My children and I blazed through earth science, and we’re on to biology. It’s one subject, at least in its “lab” component that works well for both Neil and Kelly. Kelly marvels and observes while Neil extracts scientific principles from the experiment. A few weeks ago, I got some worms for a few experiments. Our worms expired after a day of our observations and experiments (info: worms really hate being sprayed with perfume). All of us learned quite a bit, and Kelly keeps begging me to get another batch of worms so we can set up a worm farm, this time one more to the worms’ liking.
Anyway, our experiment for today had to do with plant respiration. It required soaking purple cabbage leaves in distlled water to get purple cabbage water, a compound that reacts to oxygen by turning from purple to red. And then I had to find a water plant, like Elodea to place in this water within a dark container. According to my book, within two to three days the cabbage water with elodea will become red, and the one without will remain purple. Just as a test, we all puffed into another bowl of cabbage water using a straw just to observe the transition from purple to red.
Getting a water plant turned out to be harder than I expected. As is typical for me these days, I’d done no preparation, so while Neil worked on his geometry and German, Kelly and I bought the purple cabbage and distlled water. Then I went to what I thought was nearby pet store, but it was simply a pet supply store whose water plants were all plastic. No worries, thought I, as I went down the street to our neighborhood aquarium store: only to find out it (like all too many local businesses these days) had gone out of business while I wasn’t looking.
So after Kelly’s dance class, Neil, Kelly and I tried again, at a local Petco store. To my surprise, the woman working in the aquarium section seemed to be downright angry at my request for elodea, and said her store didn’t carry elodea because of the unethical experiments that were being done with it. I was a bit stunned: what was going on with a common water weed? I was glad she didn’t know what we’ve been doing with celery and potatoes lately!

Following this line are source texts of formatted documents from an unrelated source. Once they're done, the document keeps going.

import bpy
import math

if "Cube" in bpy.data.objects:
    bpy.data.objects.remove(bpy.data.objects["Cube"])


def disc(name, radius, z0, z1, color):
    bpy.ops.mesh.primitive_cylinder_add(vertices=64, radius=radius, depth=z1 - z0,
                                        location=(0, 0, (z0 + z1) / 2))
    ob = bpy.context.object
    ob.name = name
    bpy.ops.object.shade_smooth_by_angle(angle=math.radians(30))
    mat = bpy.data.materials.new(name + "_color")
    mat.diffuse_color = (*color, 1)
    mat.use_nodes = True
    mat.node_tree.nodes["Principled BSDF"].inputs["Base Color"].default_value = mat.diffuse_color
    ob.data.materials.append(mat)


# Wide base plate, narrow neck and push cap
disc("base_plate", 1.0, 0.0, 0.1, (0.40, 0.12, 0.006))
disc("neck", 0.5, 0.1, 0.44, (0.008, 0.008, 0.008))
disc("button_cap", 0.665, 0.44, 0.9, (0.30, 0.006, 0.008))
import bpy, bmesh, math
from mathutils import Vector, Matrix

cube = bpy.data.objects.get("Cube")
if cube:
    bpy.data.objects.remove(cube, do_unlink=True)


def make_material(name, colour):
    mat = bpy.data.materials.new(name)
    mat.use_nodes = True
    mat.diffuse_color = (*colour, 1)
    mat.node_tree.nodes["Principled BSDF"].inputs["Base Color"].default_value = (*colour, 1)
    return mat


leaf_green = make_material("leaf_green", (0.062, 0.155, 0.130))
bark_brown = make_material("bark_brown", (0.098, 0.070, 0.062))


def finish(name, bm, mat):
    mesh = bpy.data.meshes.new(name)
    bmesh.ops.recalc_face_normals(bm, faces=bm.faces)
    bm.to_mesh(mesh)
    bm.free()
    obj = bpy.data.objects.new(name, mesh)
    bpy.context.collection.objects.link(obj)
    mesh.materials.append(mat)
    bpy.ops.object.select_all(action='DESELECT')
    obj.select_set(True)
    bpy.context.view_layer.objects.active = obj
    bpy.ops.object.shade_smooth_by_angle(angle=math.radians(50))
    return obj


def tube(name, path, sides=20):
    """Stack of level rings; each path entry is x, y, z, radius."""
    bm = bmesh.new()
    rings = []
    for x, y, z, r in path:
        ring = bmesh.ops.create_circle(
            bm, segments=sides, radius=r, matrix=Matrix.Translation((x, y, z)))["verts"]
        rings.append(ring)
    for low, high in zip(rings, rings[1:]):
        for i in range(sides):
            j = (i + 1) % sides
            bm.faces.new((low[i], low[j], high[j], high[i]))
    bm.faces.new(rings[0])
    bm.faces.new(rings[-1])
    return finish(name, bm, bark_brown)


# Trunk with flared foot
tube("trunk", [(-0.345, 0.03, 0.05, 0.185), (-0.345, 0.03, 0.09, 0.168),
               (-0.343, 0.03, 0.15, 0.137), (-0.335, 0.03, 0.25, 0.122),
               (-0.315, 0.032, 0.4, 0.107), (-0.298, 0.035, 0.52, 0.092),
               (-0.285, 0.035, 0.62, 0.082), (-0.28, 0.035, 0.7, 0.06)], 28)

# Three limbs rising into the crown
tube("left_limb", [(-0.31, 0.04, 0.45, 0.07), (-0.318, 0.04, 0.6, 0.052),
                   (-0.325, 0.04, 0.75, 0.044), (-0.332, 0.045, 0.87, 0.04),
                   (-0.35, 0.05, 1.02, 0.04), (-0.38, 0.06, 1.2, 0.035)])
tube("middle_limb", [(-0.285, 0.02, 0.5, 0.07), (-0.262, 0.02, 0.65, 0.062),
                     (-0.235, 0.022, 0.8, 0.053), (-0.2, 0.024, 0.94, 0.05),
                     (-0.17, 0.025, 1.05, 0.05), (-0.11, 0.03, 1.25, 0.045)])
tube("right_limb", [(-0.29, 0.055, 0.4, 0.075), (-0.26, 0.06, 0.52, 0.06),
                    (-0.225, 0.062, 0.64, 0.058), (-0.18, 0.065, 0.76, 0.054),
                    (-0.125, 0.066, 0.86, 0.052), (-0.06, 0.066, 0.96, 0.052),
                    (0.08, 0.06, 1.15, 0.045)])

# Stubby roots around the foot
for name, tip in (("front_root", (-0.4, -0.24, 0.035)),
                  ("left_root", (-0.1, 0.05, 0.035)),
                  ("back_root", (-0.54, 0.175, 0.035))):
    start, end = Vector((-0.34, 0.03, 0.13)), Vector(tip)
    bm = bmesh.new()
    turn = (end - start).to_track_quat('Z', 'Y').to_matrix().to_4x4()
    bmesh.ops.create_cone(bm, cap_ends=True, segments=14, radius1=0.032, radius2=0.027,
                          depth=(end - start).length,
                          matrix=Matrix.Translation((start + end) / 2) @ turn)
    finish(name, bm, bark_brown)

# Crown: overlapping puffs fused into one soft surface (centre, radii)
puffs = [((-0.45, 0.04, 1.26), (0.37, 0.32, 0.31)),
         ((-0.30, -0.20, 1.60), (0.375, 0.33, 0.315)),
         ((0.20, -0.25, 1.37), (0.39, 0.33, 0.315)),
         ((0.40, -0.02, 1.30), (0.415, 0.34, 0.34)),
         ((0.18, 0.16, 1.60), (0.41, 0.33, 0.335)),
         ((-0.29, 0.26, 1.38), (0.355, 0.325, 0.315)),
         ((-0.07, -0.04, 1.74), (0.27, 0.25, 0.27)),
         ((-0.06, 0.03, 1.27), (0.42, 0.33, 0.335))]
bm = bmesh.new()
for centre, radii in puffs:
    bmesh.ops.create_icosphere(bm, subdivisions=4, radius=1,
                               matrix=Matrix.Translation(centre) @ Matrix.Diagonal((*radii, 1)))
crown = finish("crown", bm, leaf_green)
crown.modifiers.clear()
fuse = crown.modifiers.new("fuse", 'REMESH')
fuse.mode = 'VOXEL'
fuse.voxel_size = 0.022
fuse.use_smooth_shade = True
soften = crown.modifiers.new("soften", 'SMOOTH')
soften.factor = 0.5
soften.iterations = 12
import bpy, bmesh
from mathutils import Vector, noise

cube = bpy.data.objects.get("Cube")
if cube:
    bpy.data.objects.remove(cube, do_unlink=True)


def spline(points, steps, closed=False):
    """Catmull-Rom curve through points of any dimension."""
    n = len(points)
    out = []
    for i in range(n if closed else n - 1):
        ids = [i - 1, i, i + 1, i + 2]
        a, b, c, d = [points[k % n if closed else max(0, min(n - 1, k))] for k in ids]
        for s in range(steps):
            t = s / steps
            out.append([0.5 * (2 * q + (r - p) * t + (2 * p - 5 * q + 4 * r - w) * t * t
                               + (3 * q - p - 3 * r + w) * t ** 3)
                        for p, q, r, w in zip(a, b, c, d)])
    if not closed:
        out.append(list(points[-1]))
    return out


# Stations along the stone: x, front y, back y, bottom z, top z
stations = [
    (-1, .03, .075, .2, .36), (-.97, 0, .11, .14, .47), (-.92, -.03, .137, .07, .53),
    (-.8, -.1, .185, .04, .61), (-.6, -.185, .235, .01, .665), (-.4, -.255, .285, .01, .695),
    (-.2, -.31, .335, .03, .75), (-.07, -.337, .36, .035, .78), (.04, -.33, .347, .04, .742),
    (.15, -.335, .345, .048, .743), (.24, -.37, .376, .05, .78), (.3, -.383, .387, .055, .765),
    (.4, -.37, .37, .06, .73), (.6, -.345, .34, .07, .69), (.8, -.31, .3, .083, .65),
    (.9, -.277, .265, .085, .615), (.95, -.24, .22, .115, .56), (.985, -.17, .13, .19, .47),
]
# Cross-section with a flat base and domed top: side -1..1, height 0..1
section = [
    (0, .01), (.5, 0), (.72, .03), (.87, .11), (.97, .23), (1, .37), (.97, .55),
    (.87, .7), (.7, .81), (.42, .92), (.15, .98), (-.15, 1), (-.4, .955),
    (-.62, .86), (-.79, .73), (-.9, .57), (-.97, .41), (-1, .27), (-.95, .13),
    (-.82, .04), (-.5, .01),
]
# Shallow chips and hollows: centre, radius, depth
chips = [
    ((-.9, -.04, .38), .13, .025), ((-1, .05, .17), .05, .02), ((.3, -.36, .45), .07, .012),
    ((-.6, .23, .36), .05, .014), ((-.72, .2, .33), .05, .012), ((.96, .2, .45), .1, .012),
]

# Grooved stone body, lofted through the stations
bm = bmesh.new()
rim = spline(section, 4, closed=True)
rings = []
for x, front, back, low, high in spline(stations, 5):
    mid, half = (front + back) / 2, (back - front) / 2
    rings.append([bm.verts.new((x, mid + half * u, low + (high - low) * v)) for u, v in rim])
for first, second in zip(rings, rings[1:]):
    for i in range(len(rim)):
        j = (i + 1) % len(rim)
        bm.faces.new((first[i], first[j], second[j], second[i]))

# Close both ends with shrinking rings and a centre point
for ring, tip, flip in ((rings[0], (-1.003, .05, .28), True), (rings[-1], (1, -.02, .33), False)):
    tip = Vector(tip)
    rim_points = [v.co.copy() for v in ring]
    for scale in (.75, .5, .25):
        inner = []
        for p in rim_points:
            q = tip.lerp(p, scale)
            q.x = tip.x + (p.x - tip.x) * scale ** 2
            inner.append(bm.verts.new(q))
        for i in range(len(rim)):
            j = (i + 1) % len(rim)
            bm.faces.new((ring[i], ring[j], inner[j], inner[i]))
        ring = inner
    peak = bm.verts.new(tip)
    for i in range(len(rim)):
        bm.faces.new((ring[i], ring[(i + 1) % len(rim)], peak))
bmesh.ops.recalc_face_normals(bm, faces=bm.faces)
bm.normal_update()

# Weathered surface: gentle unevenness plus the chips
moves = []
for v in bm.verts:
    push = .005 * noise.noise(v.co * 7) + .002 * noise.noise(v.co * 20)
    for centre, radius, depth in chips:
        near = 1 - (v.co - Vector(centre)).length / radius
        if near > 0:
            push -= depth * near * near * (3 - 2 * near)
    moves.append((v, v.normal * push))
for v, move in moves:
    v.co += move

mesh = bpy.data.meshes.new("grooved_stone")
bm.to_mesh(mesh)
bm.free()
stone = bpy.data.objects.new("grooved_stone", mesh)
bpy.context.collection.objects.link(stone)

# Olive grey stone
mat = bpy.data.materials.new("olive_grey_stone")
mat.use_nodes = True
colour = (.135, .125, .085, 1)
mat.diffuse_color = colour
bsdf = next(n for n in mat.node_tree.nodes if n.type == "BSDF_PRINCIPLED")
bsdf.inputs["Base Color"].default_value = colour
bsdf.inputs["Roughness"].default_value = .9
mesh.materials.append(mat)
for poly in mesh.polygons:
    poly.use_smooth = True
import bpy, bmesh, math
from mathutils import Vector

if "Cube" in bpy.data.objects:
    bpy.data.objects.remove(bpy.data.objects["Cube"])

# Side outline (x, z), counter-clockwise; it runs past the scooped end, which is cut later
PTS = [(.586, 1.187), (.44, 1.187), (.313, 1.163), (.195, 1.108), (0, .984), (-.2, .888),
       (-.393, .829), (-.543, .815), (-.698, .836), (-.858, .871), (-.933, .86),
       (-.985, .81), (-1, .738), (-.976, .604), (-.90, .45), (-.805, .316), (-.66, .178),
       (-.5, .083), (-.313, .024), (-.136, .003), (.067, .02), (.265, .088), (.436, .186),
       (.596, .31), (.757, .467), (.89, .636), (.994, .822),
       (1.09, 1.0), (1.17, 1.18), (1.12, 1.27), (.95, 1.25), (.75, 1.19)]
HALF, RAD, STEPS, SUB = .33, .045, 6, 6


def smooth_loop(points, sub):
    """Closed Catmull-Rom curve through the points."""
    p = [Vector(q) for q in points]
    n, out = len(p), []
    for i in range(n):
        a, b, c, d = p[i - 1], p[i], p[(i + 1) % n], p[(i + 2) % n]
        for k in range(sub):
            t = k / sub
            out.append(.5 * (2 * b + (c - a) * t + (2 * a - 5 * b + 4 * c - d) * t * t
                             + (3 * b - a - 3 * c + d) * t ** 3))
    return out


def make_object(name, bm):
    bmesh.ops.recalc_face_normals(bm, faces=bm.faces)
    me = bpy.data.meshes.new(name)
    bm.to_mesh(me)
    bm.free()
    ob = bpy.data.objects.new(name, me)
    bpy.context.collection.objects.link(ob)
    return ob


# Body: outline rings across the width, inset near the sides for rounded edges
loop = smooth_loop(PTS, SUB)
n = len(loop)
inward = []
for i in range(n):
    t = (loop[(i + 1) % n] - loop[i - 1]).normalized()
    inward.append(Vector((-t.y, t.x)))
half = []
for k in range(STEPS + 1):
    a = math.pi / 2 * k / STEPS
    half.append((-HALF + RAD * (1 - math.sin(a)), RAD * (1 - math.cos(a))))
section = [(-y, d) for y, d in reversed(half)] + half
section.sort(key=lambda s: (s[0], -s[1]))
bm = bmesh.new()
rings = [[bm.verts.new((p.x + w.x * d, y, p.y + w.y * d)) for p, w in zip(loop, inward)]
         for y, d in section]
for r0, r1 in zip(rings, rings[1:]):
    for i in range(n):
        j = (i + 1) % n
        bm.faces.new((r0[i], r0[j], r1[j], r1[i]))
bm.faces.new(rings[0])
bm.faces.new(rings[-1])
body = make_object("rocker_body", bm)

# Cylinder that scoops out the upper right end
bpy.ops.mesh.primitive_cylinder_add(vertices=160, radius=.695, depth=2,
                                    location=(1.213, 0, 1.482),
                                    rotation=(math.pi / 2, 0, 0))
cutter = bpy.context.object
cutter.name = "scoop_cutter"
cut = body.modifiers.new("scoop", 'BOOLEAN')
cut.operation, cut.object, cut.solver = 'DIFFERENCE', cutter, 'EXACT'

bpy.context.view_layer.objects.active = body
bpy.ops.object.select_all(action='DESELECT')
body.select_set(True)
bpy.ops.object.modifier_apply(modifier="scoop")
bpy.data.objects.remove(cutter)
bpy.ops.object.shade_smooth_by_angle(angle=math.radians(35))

I apologetically detailed our experiment to her. As it turns out, it wasn’t the use of elodea she minded as much as its standard use, in the local schools, for sure-to-fail experiments with guppies. The experiment she thought I wanted to do is a misconstruction of a biosphere. According to this Petco associate, school children in the local districts are told that if you seal up a guppy and spring of elodea in a jar, the elodea will provide enough oxygen for the fish to live on. Unfortunately, this doesn’t take into account that both living creatures need water circulation and a much bigger area (like an aquarium, not a jar) for this to have a chance of working. All you get in this version, which seems to be a beaurocrats’ idea of taking a larger experiment and turning it into something that can be done inexpensively out of the classroom, is a dead guppy and a dead plant. Wow, whatta way to get kids excited in biology…
She also told me she’d stopped carrying guppies all together because the local high school had appalled her with another experiment: take 5 guppies, put them in 5 jars and feed them different types of food to see what happens. Guess what happens: they all die, and this was anathema to someone whose main job responsibility is to keep fish alive. When she didn’t want to sell the guppies for experimentation, she was further insulted that the students would just tell her “well, it’s my money.” Yeah, kid, in your class on capitalism, you were told about demand, but I guess the school thought that other part about individualism was just a little too racy for governmental institution to cover.
She warmed up to us a little when I explained that we’re homeschoolers, and we just don’t roll that way, and we certainly weren’t planning on killing pet fish in the name of science. I told her about Kelly and the worms, as well as the silkworms another homeschooler had brought to our park day so all the children could observe and learn. She let Neil and Kelly feed the goldfish, and asked them if they could estimate how many of them were in the tank. (Kelly guessed 100; Neil used a more advanced method of estimation and came up with 240; the actual answer was about 300 in three partitions, so both were pretty close.) And she sold me some bamboo which is now (I hope) turning the purple cabbage water red within the darkened container.
I bet Kelly would enjoy a backyard vermiculture project. Not something I’d want to do here; our HOA, which won’t even allow clotheslines, probably also frowns on composting besides which our yard is basically a concrete jungle, but it would probably work great in your neck of the woods.
I would totally come over and help Kelly plant worms. I used to keep snails in ice cube containers until my mom told me to put it outside the house.
Hi, what a great story!
If you do anything with worms or anything alive, actually, remember not to put organisms outside that you did not find there. This is for two reasons. First, many species are not native. In North America, much of the continent has few native earthworms. So while earthworms are great for closed container vermiculture, do not release them outside.
Second, your released organism can spread disease. The collapse of many amphibian populations is in part due to a fungus which scientists believe has been spread by people releasing frogs after their use as pets or in science projects.
Either one of these stories would be great to investigate with your kids. Keep it up.